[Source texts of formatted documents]

*** Block opens ***

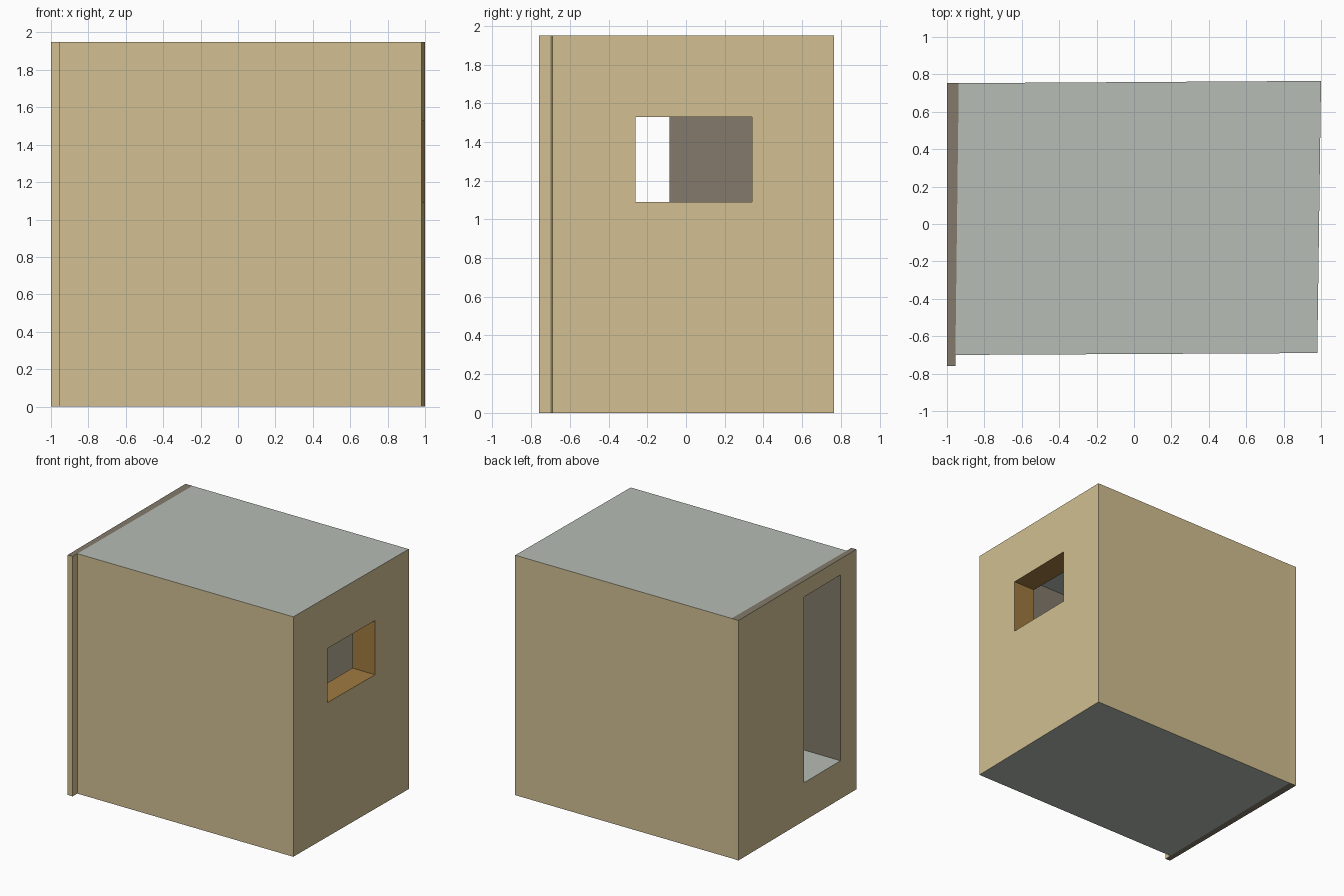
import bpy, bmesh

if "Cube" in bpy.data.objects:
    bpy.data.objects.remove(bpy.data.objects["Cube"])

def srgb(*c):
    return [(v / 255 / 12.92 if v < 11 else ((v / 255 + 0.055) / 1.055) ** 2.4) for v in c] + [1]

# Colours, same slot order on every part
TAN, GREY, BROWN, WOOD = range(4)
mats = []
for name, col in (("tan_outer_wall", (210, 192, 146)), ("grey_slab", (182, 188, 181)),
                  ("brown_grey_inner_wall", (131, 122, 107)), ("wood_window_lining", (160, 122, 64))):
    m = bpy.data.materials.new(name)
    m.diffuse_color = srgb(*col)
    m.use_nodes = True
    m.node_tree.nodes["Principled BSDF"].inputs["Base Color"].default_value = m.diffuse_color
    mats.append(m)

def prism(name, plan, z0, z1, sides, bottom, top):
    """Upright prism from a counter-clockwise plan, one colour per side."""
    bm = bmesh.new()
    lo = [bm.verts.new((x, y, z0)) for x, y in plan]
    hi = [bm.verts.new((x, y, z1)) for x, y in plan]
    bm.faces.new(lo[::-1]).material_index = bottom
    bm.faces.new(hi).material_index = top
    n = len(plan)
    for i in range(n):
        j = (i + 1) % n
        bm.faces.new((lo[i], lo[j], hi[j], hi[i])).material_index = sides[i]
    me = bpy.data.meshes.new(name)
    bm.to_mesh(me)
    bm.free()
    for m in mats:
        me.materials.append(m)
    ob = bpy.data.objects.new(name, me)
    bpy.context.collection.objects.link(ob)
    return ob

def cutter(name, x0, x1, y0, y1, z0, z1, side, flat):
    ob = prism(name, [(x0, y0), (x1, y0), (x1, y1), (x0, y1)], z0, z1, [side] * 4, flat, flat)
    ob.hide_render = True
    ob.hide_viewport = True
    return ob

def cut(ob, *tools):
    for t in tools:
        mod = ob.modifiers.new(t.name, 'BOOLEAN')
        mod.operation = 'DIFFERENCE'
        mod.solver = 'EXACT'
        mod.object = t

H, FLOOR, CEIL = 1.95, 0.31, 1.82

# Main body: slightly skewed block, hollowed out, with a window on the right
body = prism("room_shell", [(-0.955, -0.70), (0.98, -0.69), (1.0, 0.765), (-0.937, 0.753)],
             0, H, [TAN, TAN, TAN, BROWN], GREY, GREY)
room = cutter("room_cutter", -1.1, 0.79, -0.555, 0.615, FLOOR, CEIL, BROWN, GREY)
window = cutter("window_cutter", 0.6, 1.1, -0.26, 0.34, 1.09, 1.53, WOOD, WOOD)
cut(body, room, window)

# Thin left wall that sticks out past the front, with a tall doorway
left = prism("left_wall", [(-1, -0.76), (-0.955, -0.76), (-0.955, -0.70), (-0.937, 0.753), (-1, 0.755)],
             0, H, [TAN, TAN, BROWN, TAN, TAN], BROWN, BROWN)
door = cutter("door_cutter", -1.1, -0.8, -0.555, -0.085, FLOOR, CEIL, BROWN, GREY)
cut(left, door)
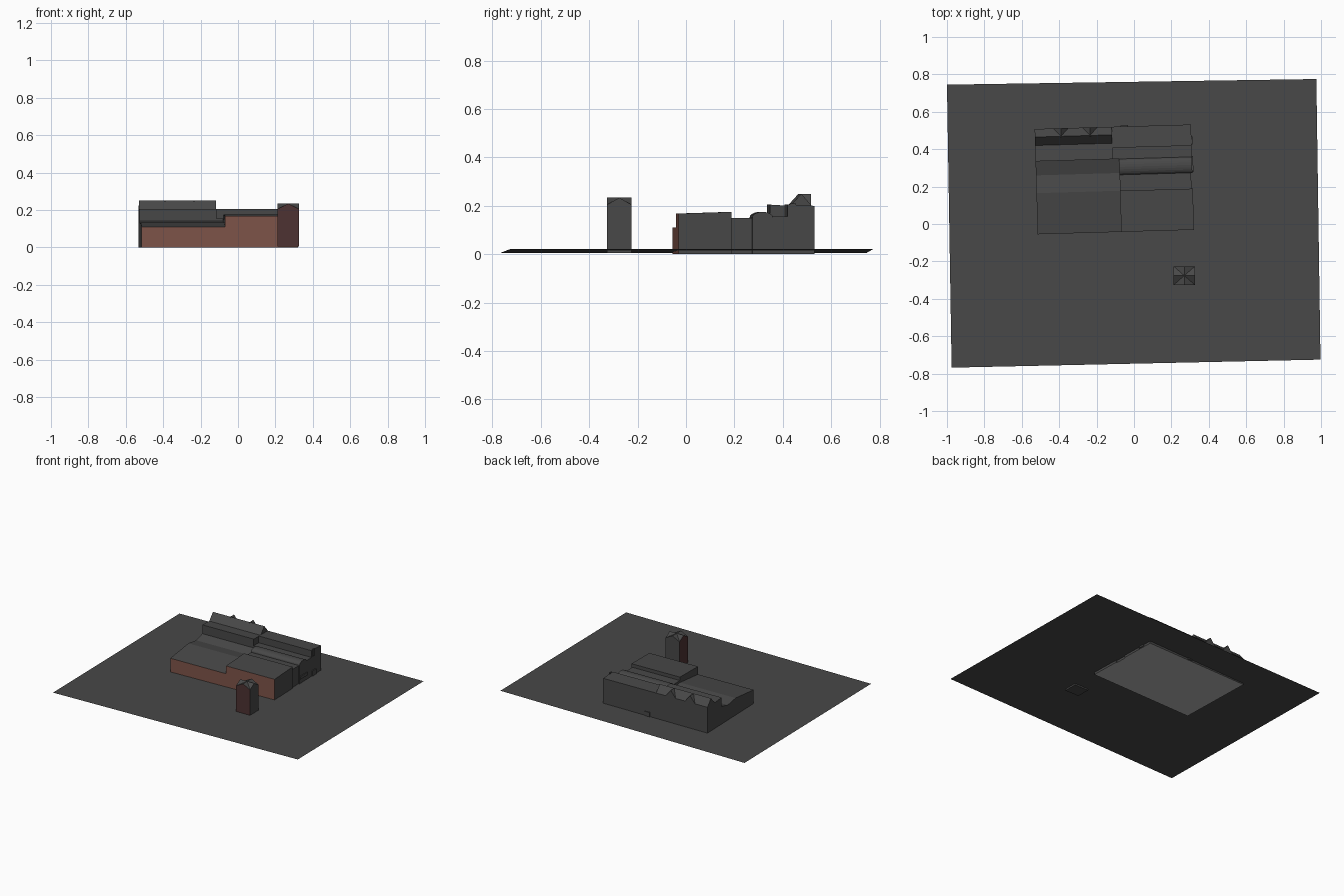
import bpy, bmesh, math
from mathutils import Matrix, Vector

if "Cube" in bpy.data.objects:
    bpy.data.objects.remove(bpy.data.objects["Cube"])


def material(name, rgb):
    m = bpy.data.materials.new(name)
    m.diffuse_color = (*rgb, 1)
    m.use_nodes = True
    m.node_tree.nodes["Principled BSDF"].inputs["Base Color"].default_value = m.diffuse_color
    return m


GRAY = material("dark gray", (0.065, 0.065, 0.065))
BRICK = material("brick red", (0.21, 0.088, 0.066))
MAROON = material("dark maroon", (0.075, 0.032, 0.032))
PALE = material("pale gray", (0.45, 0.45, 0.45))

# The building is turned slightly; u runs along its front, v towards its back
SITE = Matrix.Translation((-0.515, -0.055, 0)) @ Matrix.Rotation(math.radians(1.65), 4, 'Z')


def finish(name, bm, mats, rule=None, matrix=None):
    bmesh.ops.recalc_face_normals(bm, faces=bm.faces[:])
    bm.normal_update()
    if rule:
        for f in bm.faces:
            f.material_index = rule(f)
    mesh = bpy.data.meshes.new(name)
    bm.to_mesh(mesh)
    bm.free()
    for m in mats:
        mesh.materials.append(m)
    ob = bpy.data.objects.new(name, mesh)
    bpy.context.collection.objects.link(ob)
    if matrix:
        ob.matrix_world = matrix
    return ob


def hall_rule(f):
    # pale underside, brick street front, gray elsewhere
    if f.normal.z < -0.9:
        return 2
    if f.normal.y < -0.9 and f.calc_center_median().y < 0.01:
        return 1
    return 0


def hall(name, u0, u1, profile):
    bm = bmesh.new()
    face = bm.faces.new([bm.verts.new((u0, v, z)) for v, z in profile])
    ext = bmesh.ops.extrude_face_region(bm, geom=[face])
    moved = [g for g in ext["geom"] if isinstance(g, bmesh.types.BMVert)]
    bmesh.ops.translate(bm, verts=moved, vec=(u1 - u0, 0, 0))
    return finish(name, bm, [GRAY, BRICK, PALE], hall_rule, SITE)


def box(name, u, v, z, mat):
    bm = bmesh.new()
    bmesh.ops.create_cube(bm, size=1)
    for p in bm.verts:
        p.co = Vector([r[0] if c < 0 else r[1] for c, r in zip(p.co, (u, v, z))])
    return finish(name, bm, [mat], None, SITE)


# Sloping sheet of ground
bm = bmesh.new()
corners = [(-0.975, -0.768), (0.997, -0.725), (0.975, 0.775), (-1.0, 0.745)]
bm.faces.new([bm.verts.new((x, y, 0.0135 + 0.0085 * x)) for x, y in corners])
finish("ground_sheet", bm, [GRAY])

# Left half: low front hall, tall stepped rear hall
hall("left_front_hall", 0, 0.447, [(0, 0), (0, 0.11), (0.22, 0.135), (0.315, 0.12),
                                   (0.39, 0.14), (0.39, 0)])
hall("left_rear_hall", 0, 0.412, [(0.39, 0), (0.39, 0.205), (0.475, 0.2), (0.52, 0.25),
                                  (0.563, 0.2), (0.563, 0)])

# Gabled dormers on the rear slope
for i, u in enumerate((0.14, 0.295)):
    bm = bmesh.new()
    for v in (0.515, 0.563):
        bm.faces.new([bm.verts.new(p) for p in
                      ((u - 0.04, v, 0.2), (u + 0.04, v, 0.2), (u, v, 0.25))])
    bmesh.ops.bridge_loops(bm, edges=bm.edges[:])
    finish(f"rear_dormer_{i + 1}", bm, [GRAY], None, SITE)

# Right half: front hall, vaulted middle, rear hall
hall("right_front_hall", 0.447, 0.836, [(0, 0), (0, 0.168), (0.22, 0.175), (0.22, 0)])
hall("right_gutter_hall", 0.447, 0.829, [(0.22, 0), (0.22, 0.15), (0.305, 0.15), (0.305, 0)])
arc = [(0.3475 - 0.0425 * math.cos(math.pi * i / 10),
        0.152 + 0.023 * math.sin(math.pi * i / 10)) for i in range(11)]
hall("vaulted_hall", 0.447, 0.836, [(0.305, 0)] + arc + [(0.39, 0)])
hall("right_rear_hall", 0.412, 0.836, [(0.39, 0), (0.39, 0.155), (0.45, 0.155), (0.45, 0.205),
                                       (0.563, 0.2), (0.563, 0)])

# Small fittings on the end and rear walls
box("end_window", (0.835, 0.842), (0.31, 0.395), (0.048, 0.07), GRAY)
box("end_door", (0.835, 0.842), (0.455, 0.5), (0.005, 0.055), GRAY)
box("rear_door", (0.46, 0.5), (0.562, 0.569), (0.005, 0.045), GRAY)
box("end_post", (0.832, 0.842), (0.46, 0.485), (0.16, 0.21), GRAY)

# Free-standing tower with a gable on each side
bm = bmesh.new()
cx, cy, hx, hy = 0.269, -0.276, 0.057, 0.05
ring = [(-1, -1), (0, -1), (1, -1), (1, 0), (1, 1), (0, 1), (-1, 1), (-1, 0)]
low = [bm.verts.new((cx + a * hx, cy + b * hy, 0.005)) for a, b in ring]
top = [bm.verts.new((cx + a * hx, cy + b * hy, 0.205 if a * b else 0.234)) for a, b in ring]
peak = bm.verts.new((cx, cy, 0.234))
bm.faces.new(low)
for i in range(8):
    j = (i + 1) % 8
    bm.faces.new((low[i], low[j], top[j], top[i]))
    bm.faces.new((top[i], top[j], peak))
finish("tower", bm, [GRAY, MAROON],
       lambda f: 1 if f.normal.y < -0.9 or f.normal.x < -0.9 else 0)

*** Block closes ***

Word for word, restate the lines of the data above that fall between the line holding "return finish(name, bm, [mat], None, SITE)" and the line holding "# Right half: front", inclusive, and no other lines.

    return finish(name, bm, [mat], None, SITE)


# Sloping sheet of ground
bm = bmesh.new()
corners = [(-0.975, -0.768), (0.997, -0.725), (0.975, 0.775), (-1.0, 0.745)]
bm.faces.new([bm.verts.new((x, y, 0.0135 + 0.0085 * x)) for x, y in corners])
finish("ground_sheet", bm, [GRAY])

# Left half: low front hall, tall stepped rear hall
hall("left_front_hall", 0, 0.447, [(0, 0), (0, 0.11), (0.22, 0.135), (0.315, 0.12),
                                   (0.39, 0.14), (0.39, 0)])
hall("left_rear_hall", 0, 0.412, [(0.39, 0), (0.39, 0.205), (0.475, 0.2), (0.52, 0.25),
                                  (0.563, 0.2), (0.563, 0)])

# Gabled dormers on the rear slope
for i, u in enumerate((0.14, 0.295)):
    bm = bmesh.new()
    for v in (0.515, 0.563):
        bm.faces.new([bm.verts.new(p) for p in
                      ((u - 0.04, v, 0.2), (u + 0.04, v, 0.2), (u, v, 0.25))])
    bmesh.ops.bridge_loops(bm, edges=bm.edges[:])
    finish(f"rear_dormer_{i + 1}", bm, [GRAY], None, SITE)

# Right half: front hall, vaulted middle, rear hall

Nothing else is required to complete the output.